*Data for review*:
= = = = = = =

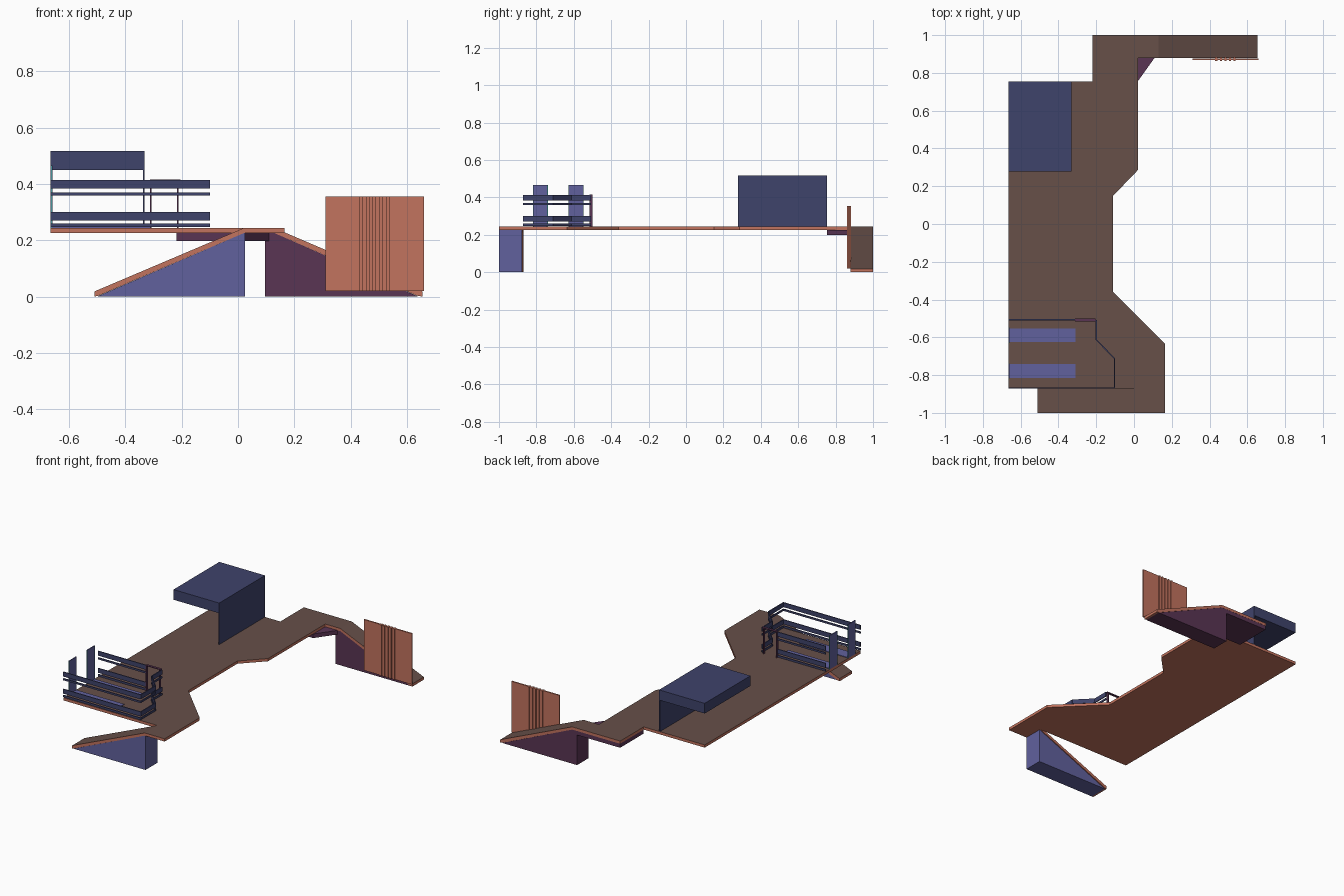
import bpy, bmesh, math
from mathutils import Vector

if "Cube" in bpy.data.objects:
    bpy.data.objects.remove(bpy.data.objects["Cube"])


def mat(name, r, g, b):
    m = bpy.data.materials.new(name)
    lin = lambda c: ((c / 255 + 0.055) / 1.055) ** 2.4
    m.diffuse_color = (lin(r), lin(g), lin(b), 1)
    m.use_nodes = True
    m.node_tree.nodes["Principled BSDF"].inputs["Base Color"].default_value = m.diffuse_color
    return m


BROWN = mat("deck brown", 103, 80, 73)
ORANGE = mat("rust orange", 194, 115, 94)
NAVY = mat("navy", 63, 67, 107)
LILAC = mat("lilac blue", 97, 97, 157)
PURPLE = mat("plum", 90, 53, 84)
TEAL = mat("teal", 70, 150, 155)


def finish(name, bm, mats):
    """Make the object; a second material goes on upward faces."""
    bmesh.ops.recalc_face_normals(bm, faces=bm.faces)
    bm.normal_update()
    if len(mats) > 1:
        for f in bm.faces:
            f.material_index = 1 if f.normal.z > 0.5 else 0
    me = bpy.data.meshes.new(name)
    bm.to_mesh(me)
    bm.free()
    for m in mats:
        me.materials.append(m)
    ob = bpy.data.objects.new(name, me)
    bpy.context.collection.objects.link(ob)
    return ob


def add_prism(bm, base, vec):
    f = bm.faces.new([bm.verts.new(p) for p in base])
    r = bmesh.ops.extrude_face_region(bm, geom=[f], use_keep_orig=True)
    vs = [g for g in r["geom"] if isinstance(g, bmesh.types.BMVert)]
    bmesh.ops.translate(bm, verts=vs, vec=vec)


def slab(name, outline, z0, z1, *mats):
    bm = bmesh.new()
    add_prism(bm, [(x, y, z0) for x, y in outline], (0, 0, z1 - z0))
    return finish(name, bm, mats)


def side_profile(name, outline, y0, y1, *mats):
    bm = bmesh.new()
    add_prism(bm, [(x, y0, z) for x, z in outline], (0, y1 - y0, 0))
    return finish(name, bm, mats)


def box(name, x0, x1, y0, y1, z0, z1, m):
    return slab(name, [(x0, y0), (x1, y0), (x1, y1), (x0, y1)], z0, z1, m)


Z0, Z1 = 0.225, 0.243

# main walkway deck
slab("deck", [(-0.665, -0.87), (0.02, -0.87), (0.02, -1), (0.165, -1),
              (0.165, -0.635), (-0.11, -0.36), (-0.11, 0.15), (0.02, 0.285),
              (0.02, 0.88), (0.13, 0.88), (0.13, 1), (-0.22, 1),
              (-0.22, 0.755), (-0.665, 0.755)], Z0, Z1, ORANGE, BROWN)

# front ramp and its wedge support
side_profile("front_ramp", [(-0.51, 0), (-0.51, 0.018), (0.02, Z1), (0.02, Z0), (-0.495, 0.003)],
             -1, -0.87, ORANGE, BROWN)
side_profile("front_wedge", [(-0.5, 0), (0.025, 0), (0.025, Z0), (0.02, Z0)], -0.999, -0.876, LILAC)

# back ramp, its wedge and the landing support
side_profile("back_ramp", [(0.13, Z0), (0.13, Z1), (0.655, 0.018), (0.655, 0), (0.635, 0.003)],
             0.88, 1, ORANGE, BROWN)
side_profile("back_wedge", [(0.095, 0), (0.64, 0), (0.13, Z0), (0.095, Z0)], 0.881, 0.999, PURPLE)
slab("landing_support", [(-0.219, 0.755), (0.02, 0.755), (0.11, 0.881), (0.11, 0.999), (-0.219, 0.999)],
     0.198, Z0, PURPLE)

# upright panel beside the back ramp, ridged in the middle
box("side_panel", 0.31, 0.66, 0.868, 0.877, 0.02, 0.355, ORANGE)
for i in range(5):
    x = 0.43 + i * 0.024
    box(f"panel_ridge_{i}", x, x + 0.012, 0.862, 0.883, 0.02, 0.355, ORANGE)

# canopy: thick roof on one wall
box("canopy_roof", -0.665, -0.332, 0.278, 0.755, 0.45, 0.517, NAVY)
box("canopy_wall", -0.338, -0.332, 0.278, 0.755, Z1, 0.45, NAVY)

# fence rails: flat bands following the platform corner
path_a = [(-0.665, -0.868), (-0.103, -0.868), (-0.103, -0.712), (-0.2, -0.613), (-0.2, -0.507)]
path_b = [(-0.665, -0.507), (-0.31, -0.507)]
bm = bmesh.new()
for z0, z1 in [(0.247, 0.26), (0.27, 0.3), (0.358, 0.37), (0.383, 0.413)]:
    for path in (path_a, path_b):
        for p, q in zip(path, path[1:]):
            p, q = Vector((*p, z0)), Vector((*q, z0))
            d = (q - p).normalized() * 0.003
            n = Vector((-d.y, d.x, 0))
            add_prism(bm, [p + n, p - n, q - n, q + n], (0, 0, z1 - z0))
finish("fence_rails", bm, [NAVY])

# open gate frame in the fence
for i, x in enumerate((-0.313, -0.217)):
    box(f"gate_post_{i}", x, x + 0.006, -0.515, -0.499, Z1, 0.415, PURPLE)
box("gate_top", -0.313, -0.205, -0.515, -0.499, 0.411, 0.416, PURPLE)

# two upright boards with floor strips
for i, y in enumerate((-0.815, -0.625)):
    box(f"floor_strip_{i}", -0.664, -0.31, y, y + 0.073, Z1, 0.247, LILAC)
    box(f"board_{i}", -0.665, -0.659, y, y + 0.073, Z1, 0.465, LILAC)
    for j, e in enumerate((y - 0.004, y + 0.073)):
        box(f"board_trim_{i}_{j}", -0.664, -0.66, e, e + 0.004, Z1, 0.465, TEAL)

= = = = = = =

*What is being asked*:
Once the line that contains "Z1, 0.415, PURPLE)" is found, please give it again exactly, along with each line that comes after it, through the last line of the entries.

*Output of the task*:
    box(f"gate_post_{i}", x, x + 0.006, -0.515, -0.499, Z1, 0.415, PURPLE)
box("gate_top", -0.313, -0.205, -0.515, -0.499, 0.411, 0.416, PURPLE)

# two upright boards with floor strips
for i, y in enumerate((-0.815, -0.625)):
    box(f"floor_strip_{i}", -0.664, -0.31, y, y + 0.073, Z1, 0.247, LILAC)
    box(f"board_{i}", -0.665, -0.659, y, y + 0.073, Z1, 0.465, LILAC)
    for j, e in enumerate((y - 0.004, y + 0.073)):
        box(f"board_trim_{i}_{j}", -0.664, -0.66, e, e + 0.004, Z1, 0.465, TEAL)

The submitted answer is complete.